“No, I’d been in a lot of 60s bands, playing rhythm guitar and the band I was in sort-of morphed into a Beatles tribute band,” he explains.
“I ended up playing John, but people said I should really have been Paul as I looked more like him.
“The thing is, I’m right handed. So what I did was learn all the parts on bass right-handed, then I bought a cheap bass and strung it left-handed and it went from there.”
Then the call came from The Bootleg Beatles. “Yes, I got a call from them to stand in for their bassist as he was sick, and this went on for a while, as the problem with the bassist kept re-occurring and when it was apparent that he couldn’t carry on they asked me to do it full-time. So I didn’t audition, I sort-of did an apprenticeship.”
The show itself is in four sections in chronoligical order.
“The first half of the show starts with us doing the Mop Tops era, and then Sergeant Pepper as we introduce more musicians (a small orchestra in fact) so we can do songs like All You Need Is Love.
“After the interval it’s the 'Magical Mystery' era and then Abbey Road and the end of The Beatles’ career.”
And it’s a full-time job keeping on top of the shows.
“Yes, the research never ends really,” explains Steve. “There’s always new and better footage coming to light, which we all watch to get all the subtle nuances of their mannerisms.
“We never feel that we've got it completely nailed and that keeps it fresh for us.
“We never become complacent.
“The main problem is picking a great set-list. You have to get a good cross-section to please everyone.”
The recent Ron Howard film Eight Days a Week brought us unseen footage of the band when they were touring.
“We saw it in Australia,” Steve tells me, “and we thought it was amazing.”
It’s a hard life taking the show around the world, but is very rewarding.
“Yes, the ours are very gruelling and the schedules are quite punishing, and we travel the world but never see it, but the connection you have with the audience more than makes up for it.
“We involve the audience as much as we can and when you see the room reacting with people singing and clapping, it’s very rewarding and fulfilling.”
There are a few changes to the show this year to reflect the Sgt Pepper anniversary.
“That’s right, the first bit (the early Mop Top era) is a bit more compressed so that we can focus more heavily on Pepper’.
“We do the whole album, barring about three or four songs. We’ve put in songs like Fixing A Hole, Lovely Rita and Within You Without You. They are album tracks, but they're so well known — so iconic.”
Strangely, they have never been tempted to record the show for DVD.
“No, but we have been asked. I’'s better to buy the real thing — w’'re a live advertisement for the real thing.”
Steve, a lifelong Beatles' fan, sums up his role with the sentence. “The music is just timeless and a great pleasure to play.”
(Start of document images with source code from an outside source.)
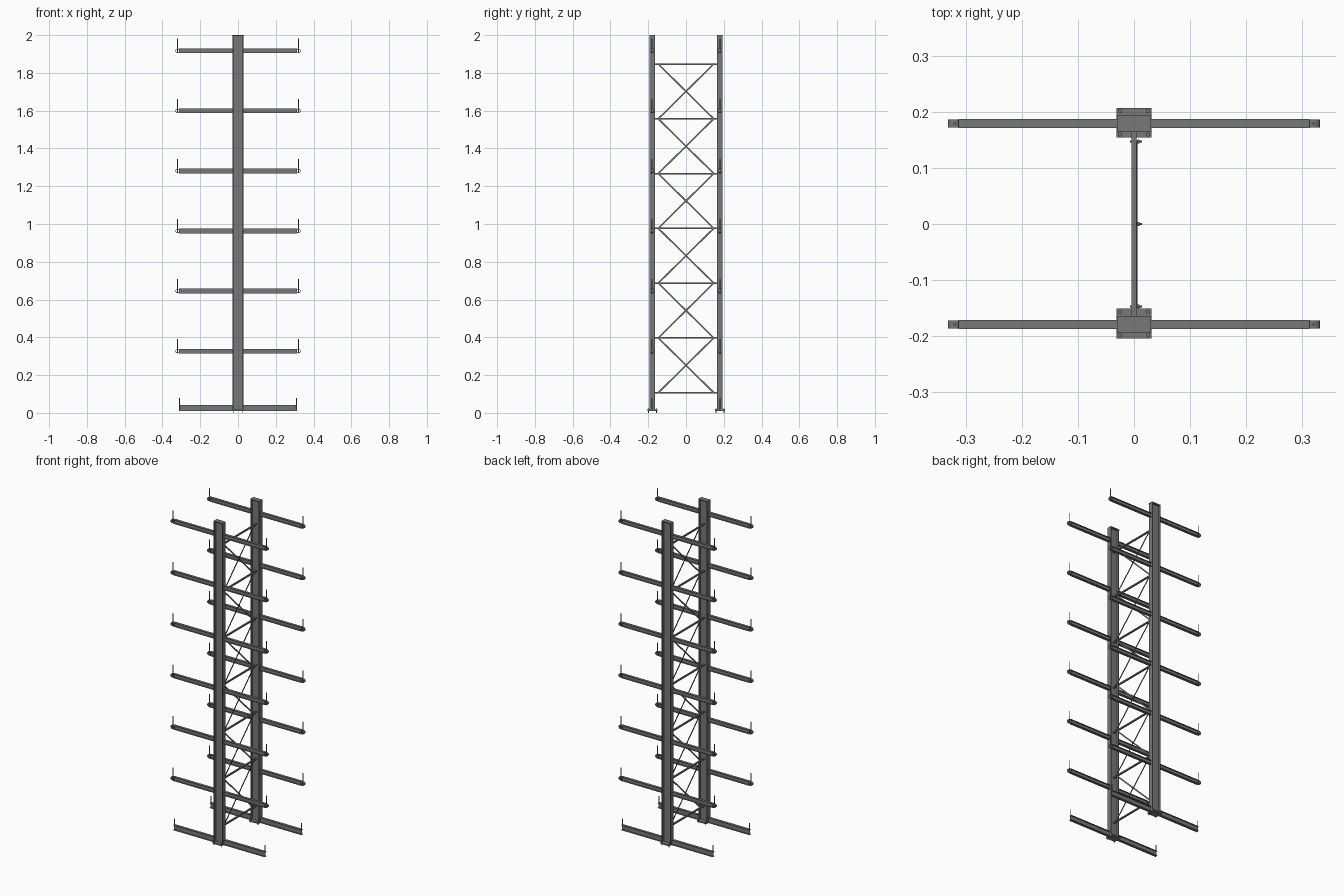
import bpy, bmesh, math
from mathutils import Matrix, Vector

if "Cube" in bpy.data.objects:
    bpy.data.objects.remove(bpy.data.objects["Cube"], do_unlink=True)

steel = bpy.data.materials.new("steel grey")
steel.use_nodes = True
GREY = (0.19, 0.19, 0.19, 1)
steel.diffuse_color = GREY
steel.node_tree.nodes["Principled BSDF"].inputs["Base Color"].default_value = GREY


def finish(name, bm):
    bmesh.ops.recalc_face_normals(bm, faces=bm.faces[:])
    mesh = bpy.data.meshes.new(name)
    bm.to_mesh(mesh)
    bm.free()
    mesh.materials.append(steel)
    obj = bpy.data.objects.new(name, mesh)
    bpy.context.collection.objects.link(obj)
    return obj


def box(name, center, size, tilt=0):
    bm = bmesh.new()
    m = Matrix.Translation(center) @ Matrix.Rotation(tilt, 4, "X") @ Matrix.Diagonal((*size, 1))
    bmesh.ops.create_cube(bm, size=1, matrix=m)
    return finish(name, bm)


def rod(name, start, end, radius, sides=10):
    a, b = Vector(start), Vector(end)
    turn = (b - a).to_track_quat("Z", "Y").to_matrix().to_4x4()
    bm = bmesh.new()
    bmesh.ops.create_cone(bm, cap_ends=True, segments=sides, radius1=radius, radius2=radius,
                          depth=(b - a).length, matrix=Matrix.Translation((a + b) / 2) @ turn)
    return finish(name, bm)


def i_beam(name, start, end, depth_axis, depth, width, web, flange):
    """I-section swept from start to end, its depth along depth_axis."""
    a, b, d = Vector(start), Vector(end), Vector(depth_axis)
    side = (b - a).normalized().cross(d)
    h, w, t, f = depth / 2, width / 2, web / 2, depth / 2 - flange
    half = [(w, -h), (w, -f), (t, -f), (t, f), (w, f), (w, h)]
    outline = half + [(-s, -u) for s, u in half]
    bm = bmesh.new()
    face = bm.faces.new([bm.verts.new(a + side * s + d * u) for s, u in outline])
    swept = bmesh.ops.extrude_face_region(bm, geom=[face], use_keep_orig=True)
    bmesh.ops.translate(bm, vec=b - a, verts=[v for v in swept["geom"] if isinstance(v, bmesh.types.BMVert)])
    return finish(name, bm)


def ring(name, center, radius, inner, width, sides=20):
    """Open tube lying along y."""
    bm = bmesh.new()
    loops = []
    for r, y in ((radius, -width / 2), (radius, width / 2), (inner, width / 2), (inner, -width / 2)):
        loops.append([bm.verts.new(Vector(center) + Vector((r * math.cos(k * math.tau / sides), y,
                      r * math.sin(k * math.tau / sides)))) for k in range(sides)])
    for i in range(4):
        p, q = loops[i], loops[(i + 1) % 4]
        for k in range(sides):
            n = (k + 1) % sides
            bm.faces.new((p[k], p[n], q[n], q[k]))
    return finish(name, bm)


COLUMN_Y = 0.179
LEVELS = [0.327 + 0.318 * i for i in range(6)]
BRACES = [0.107 + 0.29 * i for i in range(7)]

for y, place in ((-COLUMN_Y, "front"), (COLUMN_Y, "back")):
    # Upright with cap and bolted foot plate
    i_beam(place + "_column", (0, y, 0.01), (0, y, 1.996), (1, 0, 0), 0.06, 0.03, 0.004, 0.005)
    box(place + "_column_cap", (0, y, 1.997), (0.061, 0.03, 0.006))
    box(place + "_foot_plate", (0, y + 0.0015, 0.013), (0.062, 0.053, 0.008))
    for sx in (-1, 1):
        for sy in (-1, 1):
            bx, by = sx * 0.025, y + 0.0015 + sy * 0.021
            rod(place + "_anchor_bolt", (bx, by, 0), (bx, by, 0.022), 0.002)
            rod(place + "_anchor_nut", (bx, by, 0.016), (bx, by, 0.02), 0.0042, 6)

    for s, side in ((-1, "right"), (1, "left")):
        label = place + "_" + side
        # Base beam and its stop pin
        i_beam(label + "_base_beam", (s * 0.028, y, 0.026), (s * 0.313, y, 0.026),
               (0, 0, 1), 0.032, 0.016, 0.003, 0.003)
        rod(label + "_base_pin", (s * 0.31, y, 0.02), (s * 0.31, y, 0.08), 0.0024)
        # Cantilever arms with end rings and stop pins
        for z in LEVELS:
            i_beam(label + "_arm", (s * 0.028, y, z), (s * 0.313, y, z),
                   (0, 0, 1), 0.025, 0.016, 0.003, 0.003)
            ring(label + "_arm_ring", (s * 0.32, y, z), 0.0115, 0.009, 0.0145)
            rod(label + "_arm_pin", (s * 0.32, y, z - 0.01), (s * 0.32, y, z + 0.064), 0.0024)

# Horizontal braces between the columns
for z in BRACES:
    box("horizontal_brace", (0, 0, z), (0.009, 2 * COLUMN_Y, 0.008))
    for y in (-0.147, 0.147):
        rod("brace_bolt", (-0.007, y, z), (0.014, y, z), 0.002)
        rod("brace_nut", (0.006, y, z), (0.01, y, z), 0.0045, 6)

# Crossed diagonal flat bars in every bay
for low, high in zip(BRACES, BRACES[1:]):
    mid, rise = (low + high) / 2, high - low
    length, angle = math.hypot(rise, 0.294), math.atan2(rise, 0.294)
    for s, x in ((-1, 0.0035), (1, 0.0055)):
        box("diagonal_brace", (x, 0, mid), (0.002, length, 0.008), s * angle)
    rod("crossing_bolt", (0.0, 0, mid), (0.014, 0, mid), 0.002)
    rod("crossing_nut", (0.0065, 0, mid), (0.01, 0, mid), 0.0045, 6)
The Bootleg Beatles will be bringing their acclaimed show to The City Hall, Sheffield on Thursday December 14.
Tickets are available from the box office on 0114 278 9789 and all the usual agencies.